The Lawyer Global Litigation Top 50 report is the only ranking of international law firms by litigation and arbitration revenue and is essential reading for anyone seeking to benchmark their litigation and dispute resolution practices...
This year, The Lawyer’s annual ranking of the largest UK law firms by turnover is available as an interactive, digital benchmarking tool. For the first time this will allow you to manipulate each data set against the metrics of your choice.
The Government is heading for a new legal duel with former gun owners who complied with the post-Dunblane gun surrender regulations. They claim the Government has failed to honour its part of the deal to compensate them.
The Home Office has now been given leave to challenge three earlier court decisions, in which Government moves to block a compensation claim by former gun owner David Steed have been thrown out.
But a condition of leave, established at a private hearing before Lords Slynn, Hoffman and Hope, is that the Home Office will have to foot not only the Government's legal costs, but also any legal bill run up by Mr Steed in opposing the move, whatever the outcome.
The case, which is scheduled for next year, will be closely watched by former gun owners, who believe the Government let them down in failing to pay out compensation for guns handed over in accordance with the 1997 Firearms (Amendment) Act.
Last September, David Steed surrendered his guns to Mole Valley Police and completed a compensation application form claiming a total of £3,298.
Having received no compensation by 27 October, he issued a county court summons.
In February this year, the Home Secretary had paid Steed £1,474 of the claim and applied to strike out the summons arguing that the 1997 Act did not give former gun owners a private law right of action.

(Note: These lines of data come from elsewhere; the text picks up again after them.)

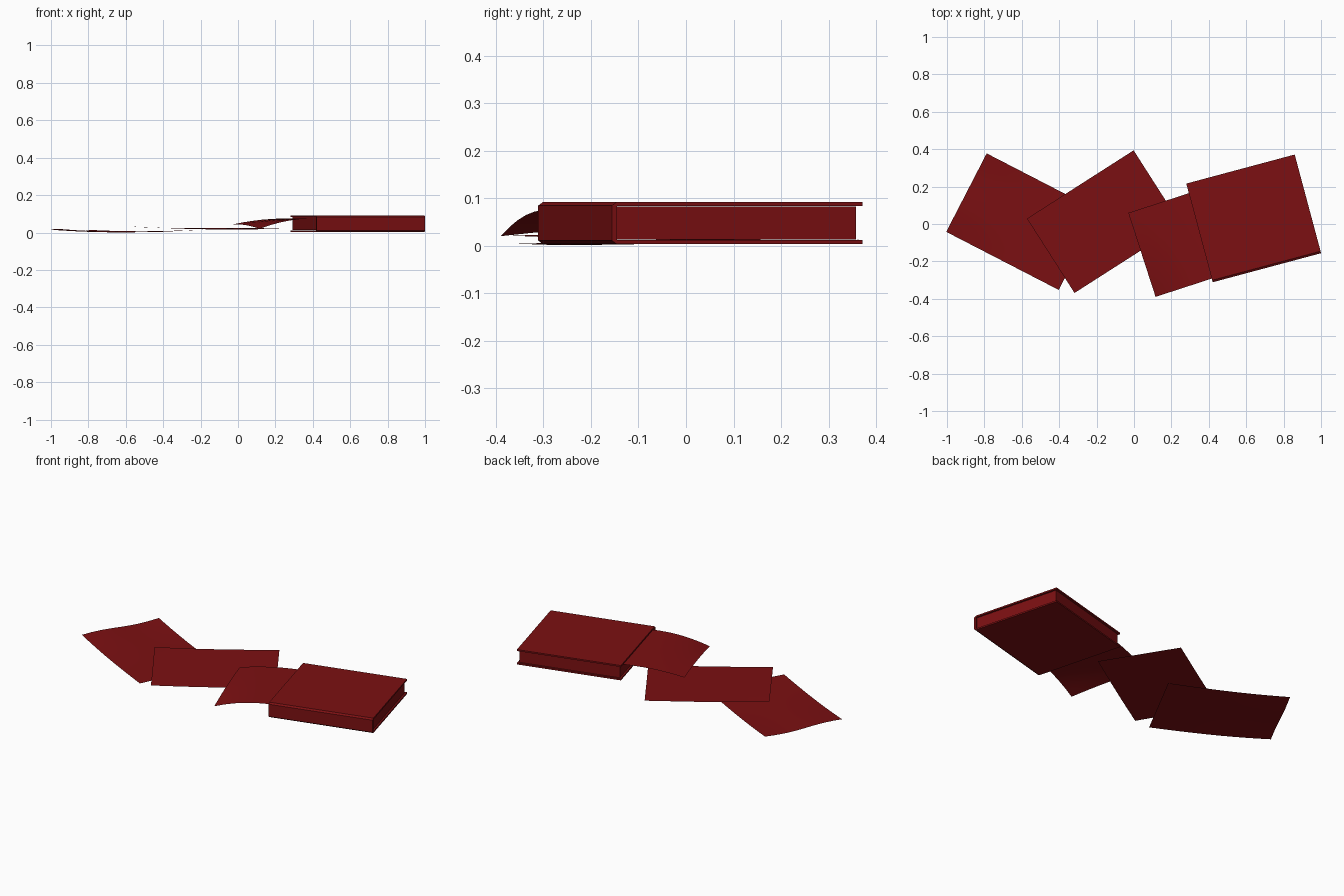
import bpy, math
from mathutils import Matrix, Vector

if "Cube" in bpy.data.objects:
    bpy.data.objects.remove(bpy.data.objects["Cube"])

red = bpy.data.materials.new("dark_red")
red.diffuse_color = (0.2, 0.005, 0.006, 1)
red.use_nodes = True
red.node_tree.nodes["Principled BSDF"].inputs["Base Color"].default_value = red.diffuse_color

BOOK = Matrix.Translation((0.64, 0.03, 0)) @ Matrix.Rotation(math.radians(15), 4, 'Z')


def add(name, verts, faces, matrix):
    me = bpy.data.meshes.new(name)
    me.from_pydata([matrix @ Vector(v) for v in verts], [], faces)
    me.materials.append(red)
    ob = bpy.data.objects.new(name, me)
    bpy.context.collection.objects.link(ob)
    return ob


def extrude_x(name, profile, half):
    # profile is a closed (y, z) loop, extruded along the book's x axis
    n = len(profile)
    verts = [(s * half, y, z) for s in (-1, 1) for y, z in profile]
    faces = [(i, i + n, (i + 1) % n + n, (i + 1) % n) for i in range(n)]
    faces += [tuple(range(n)), tuple(range(2 * n - 1, n - 1, -1))]
    return add(name, verts, faces, BOOK)


def sheet(name, centre, angle, height, nu=12, nv=8, length=0.677, width=0.472):
    # thin curled paper: height(u, v) with u along the length, v across
    verts = [((i / nu - 0.5) * length, (j / nv - 0.5) * width, height(i / nu, j / nv))
             for i in range(nu + 1) for j in range(nv + 1)]
    k = nv + 1
    faces = [(i * k + j, (i + 1) * k + j, (i + 1) * k + j + 1, i * k + j + 1)
             for i in range(nu) for j in range(nv)]
    m = Matrix.Translation((*centre, 0)) @ Matrix.Rotation(math.radians(angle), 4, 'Z')
    ob = add(name, verts, faces, m)
    for p in ob.data.polygons:
        p.use_smooth = True
    return ob


# Cover: two boards joined by a chamfered spine
extrude_x("book_cover", [
    (0.273, 0.092), (-0.262, 0.092), (-0.273, 0.084), (-0.273, 0.011),
    (-0.262, 0.003), (0.273, 0.003), (0.273, 0.012), (-0.262, 0.012),
    (-0.262, 0.083), (0.273, 0.083)], 0.3)

# Page block, recessed inside the boards
extrude_x("page_block", [(0.262, 0.0825), (-0.2615, 0.0825),
                         (-0.2615, 0.0125), (0.262, 0.0125)], 0.29)

# Loose sheet lying furthest out, with a lifted, wavy end
sheet("loose_sheet_far", (-0.595, 0.0125), -27.3,
      lambda u, v: 0.004 + 0.011 * v * u + (1 - u) ** 3 * (0.009 + 0.006 * math.sin(6 * v + 0.4))
      - 0.004 * math.sin(math.pi * u))

# Middle loose sheet resting on the far one
sheet("loose_sheet_middle", (-0.16, 0.0125), 32.6,
      lambda u, v: 0.021 + 0.011 * (1 - u) ** 4 * v + 0.004 * u * v - 0.005 * (1 - v) * math.sin(math.pi * u))


# Sheet slipping out of the book, drooping toward its free end
def slip(u, v):
    rise = 1 - max(0.0, 1 - u / 0.45) ** 2
    edge = 0.020 + 0.023 * v + 0.008 * math.sin(math.pi * v)
    return edge + (0.075 - edge) * rise


direction = Vector((math.cos(math.radians(18)), math.sin(math.radians(18))))
sheet("slipping_sheet", Vector((0.0425, -0.165)) + direction * 0.3385, 18, slip)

The county court judges rejected this argument, holding that the legislature could never have intended to leave gun owners without redress.
In May, the Appeal Court upheld this view. Lords Justices Beldam and Ward said there was nothing to suggest that this decision could not have been appropriately made at county court level.
The Home Office move indicates massive concern over the prospect of a flood of similar litigation, potentially exposing them to thousands of pounds worth of individual claims. Collectively their claims could cost the department millions.